'Taking down the saltwater mafia': Fish harvesters move towards new union
FISH-NL elects executive, adopts constitution, and looks to a 2017 certification date
The process to formalize a breakaway fish harvesters union began at the Albatross Hotel in Gander Thursday morning.
"I've never seen the unrest as widespread as it is today. It's in every corner of the province," said the leader of the Federation of Independent Seafood Harvesters (FISH-NL), Ryan Cleary, in his opening address.
"It's now or never."
Cleary, a former New Democrat member of Parliament, was acclaimed as president of the union that presents itself as a rival to the Fish, Food and Allied Workers.
"We don't have a lot of money, but we have a lot of will, we have a lot of determination to move this forward, so your being here means a lot," Cleary told harvesters.
"The revolution begins today, that's why we're here," he said.
"We're looking at taking down what I consider as the saltwater mafia," said Reg McDonald who drove to Gander from Summerside on the province's west coast.
We're looking at taking down what I consider as the saltwater mafia.- Reg MacDonald, fisherman
"When this is said and done we will be on to better things, and a better fishery," he said.
"We gave the FFAW 45 years. They never done nothing with it. All they did was get a gold-plated pension and we got nothing but a slap in the ass on the way to the door."
'It can't get no worse'
The meeting Thursday attracted about 100 people, with lots of empty seats at the front of the room.
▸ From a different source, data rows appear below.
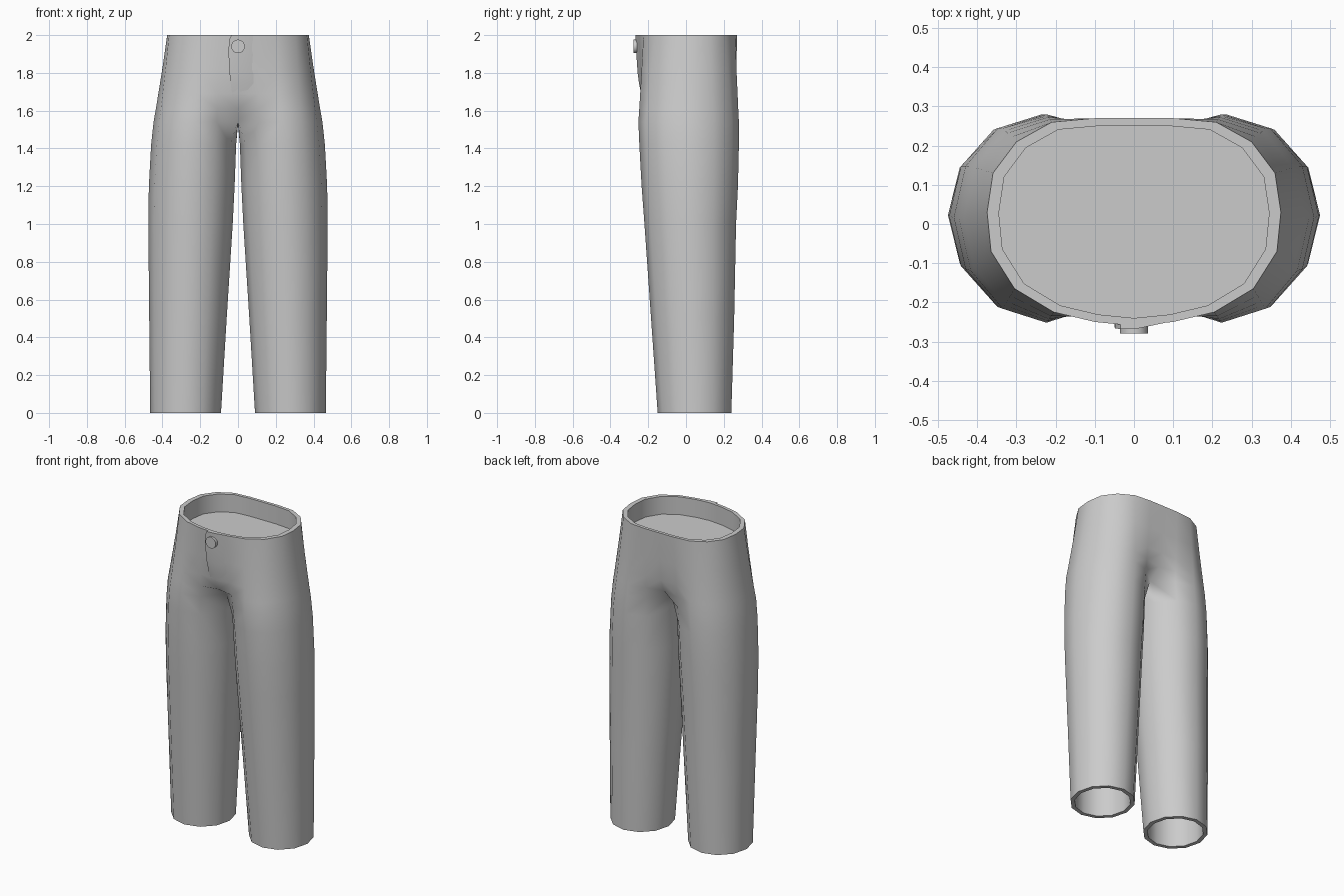
import bpy, bmesh, math
from mathutils import Vector, Matrix
from mathutils.bvhtree import BVHTree

if "Cube" in bpy.data.objects:
    bpy.data.objects.remove(bpy.data.objects["Cube"])

cloth = bpy.data.materials.new("grey_cloth")
cloth.diffuse_color = (0.6, 0.6, 0.6, 1)
cloth.use_nodes = True
cloth.node_tree.nodes["Principled BSDF"].inputs["Base Color"].default_value = cloth.diffuse_color


def finish(bm, name, angle):
    me = bpy.data.meshes.new(name)
    bm.to_mesh(me)
    me.materials.append(cloth)
    ob = bpy.data.objects.new(name, me)
    bpy.context.collection.objects.link(ob)
    bpy.ops.object.select_all(action='DESELECT')
    ob.select_set(True)
    bpy.context.view_layer.objects.active = ob
    bpy.ops.object.shade_smooth_by_angle(angle=math.radians(angle))
    return ob


def leg_ring(z, x_in, x_out, y_front, y_back):
    """Twelve points, from inner front round the outside to inner back, then the inseam."""
    cx, cy = (x_in + x_out) / 2, (y_front + y_back) / 2
    rx, ry = (x_out - x_in) / 2, (y_back - y_front) / 2
    angles = [math.radians(-150 + 30 * i) for i in range(12)]
    return [Vector((cx + rx * math.cos(a), cy + ry * math.sin(a), z)) for a in angles]


def shrink(ring, t):
    c = sum(ring, Vector()) / len(ring)
    return [c + (p - c) * (1 - t / (p - c).length) for p in ring]


def lifted(ring, z):
    return [Vector((p.x, p.y, z)) for p in ring]


bm = bmesh.new()


def add(ring):
    return [bm.verts.new(p) for p in ring]


def bridge(a, b, closed):
    n = len(a)
    for i in range(n if closed else n - 1):
        j = (i + 1) % n
        bm.faces.new((a[i], a[j], b[j], b[i]))


# Leg: inner cap, inner wall, hem, then outer rings up to the crotch
hem = leg_ring(0, 0.09, 0.465, -0.15, 0.24)
hem_in = shrink(hem, 0.025)
crotch = leg_ring(1.54, 0.0, 0.447, -0.252, 0.28)
crotch_free = [p.copy() for p in crotch]
for i, z in ((0, 1.55), (10, 1.55), (11, 1.525)):
    crotch[i].x, crotch[i].z = 0, z
legs = [lifted(hem_in, 0.3), hem_in, hem,
        leg_ring(0.5, 0.06, 0.47, -0.185, 0.255),
        leg_ring(1.0, 0.028, 0.475, -0.22, 0.265),
        leg_ring(1.2, 0.018, 0.472, -0.235, 0.275),
        leg_ring(1.42, 0.01, 0.46, -0.247, 0.28), crotch]
rows = [add(r) for r in legs]
bm.faces.new(rows[0])
for a, b in zip(rows, rows[1:]):
    bridge(a, b, True)

# Hips: blend from the leg outline to the waist outline
waist = [Vector((x, y, 2)) for x, y in (
    (0, -0.26), (0.1, -0.25), (0.205, -0.225), (0.305, -0.165), (0.365, -0.07),
    (0.375, 0.03), (0.36, 0.13), (0.3, 0.21), (0.21, 0.26), (0.1, 0.27), (0, 0.27))]
last = rows[-1][:11]
for z, s, yf, yb in ((1.61, 0.17, -0.2, 0.225), (1.69, 0.35, -0.24, 0.255),
                     (1.82, 0.64, -0.253, 0.266)):
    ring = lifted([p.lerp(w, s) for p, w in zip(crotch_free, waist)], z)
    ring[0], ring[10] = Vector((0, yf, z)), Vector((0, yb, z))
    row = add(ring)
    bridge(last, row, False)
    last = row

# Waistband: rim, inner wall and lining
waist_in = [Vector((p.x * 0.92, 0.005 + (p.y - 0.005) * 0.925, 2)) for p in waist]
for ring in (waist, waist_in, lifted(waist_in, 1.885)):
    row = add(ring)
    bridge(last, row, False)
    last = row
bm.faces.new(last)

# Mirror to the other leg
bmesh.ops.mirror(bm, geom=bm.verts[:] + bm.edges[:] + bm.faces[:],
                 matrix=Matrix.Identity(4), merge_dist=0.0001, axis='X')
bmesh.ops.remove_doubles(bm, verts=bm.verts[:], dist=0.0001)
bmesh.ops.recalc_face_normals(bm, faces=bm.faces[:])
tree = BVHTree.FromBMesh(bm)
finish(bm, "trousers", 60)
bm.free()

# Fly flap: raised on its left edge, running out flush on the right
bm = bmesh.new()


def on_front(x, z, lift):
    hit = tree.ray_cast(Vector((x, -1, min(z, 1.998))), Vector((0, 1, 0)))[0]
    return bm.verts.new((x, hit.y - lift, z))


last = None
for z, x, lift in ((2.0, -0.035, 0.012), (1.975, -0.048, 0.012), (1.9, -0.05, 0.012),
                   (1.8, -0.045, 0.01), (1.74, -0.038, 0.007), (1.68, -0.03, 0.002)):
    row = [on_front(x, z, -0.003), on_front(x, z, lift),
           on_front(0.01, z, lift * 0.65), on_front(0.09, z, -0.001)]
    if last:
        bridge(last, row, False)
    else:
        bm.faces.new(row)
    last = row
bmesh.ops.recalc_face_normals(bm, faces=bm.faces[:])
if sum(f.normal.y * f.calc_area() for f in bm.faces) > 0:
    bmesh.ops.reverse_faces(bm, faces=bm.faces[:])
finish(bm, "fly_flap", 40)
bm.free()

# Waist button
bm = bmesh.new()
bmesh.ops.create_cone(bm, cap_ends=True, segments=24, radius1=0.036, radius2=0.036, depth=0.022,
                      matrix=Matrix.Translation((0, -0.268, 1.94)) @ Matrix.Rotation(math.pi / 2, 4, 'X'))
finish(bm, "waist_button", 40)
bm.free()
Those who attended endorsed a constitution and statement of principles, and agreed that membership in the new union should cost $5.
Brad Watkins, who fishes out of the 3K area on the northeast coast, said people are looking to Cleary to be a strong leader.
"It's nice to see the hats and the bumper stickers. It's nice to see the face of a new union come together," he said.
Despite Thursday's turnout, Watkins said he's hearing a lot of interest in fishing communities.
"Pretty well the consensus is it can only go up. It can't get no worse. We get this union, it can only better us," he said. "I'm pretty positive it's going to work out, it's going to go through."
Following Thursday's meeting, FISH-NL will distribute certification cards, then submit an application to the labour board, which will check to see if there is a majority of 50 per cent plus one support among all the province's fish harvesters.
"This has got to be a crashing victory," Jim Bennett, a former MHA and lawyer, told people attending the meeting. "You gotta get the cards."
Goal to be certified by January
Lyndon Small from Baie Verte said he will be working to help organize. He said people in his area are excited about a new union.
"You know there's a lot of frustration out there on the wharves, in the garages and on the stages. You know people are looking for a viable alternative." Small said.
"I've seen a lot of issues over the past several decades that I've been very dissatisfied with ... There's a lot of work that needs to be done."
Richard Gillett, a Twillingate fisherman who is also star of the Cold Water Cowboy television series, was elected vice-president of Fish-NL at the meeting.
The post of secretary-treasurer went to Johanna Ryan Guy, a businesswoman from St. Brendan's who lost two brothers in a 2004 fishing accident.
Cleary hopes the union will be certified by January.
With files from Chris Ensing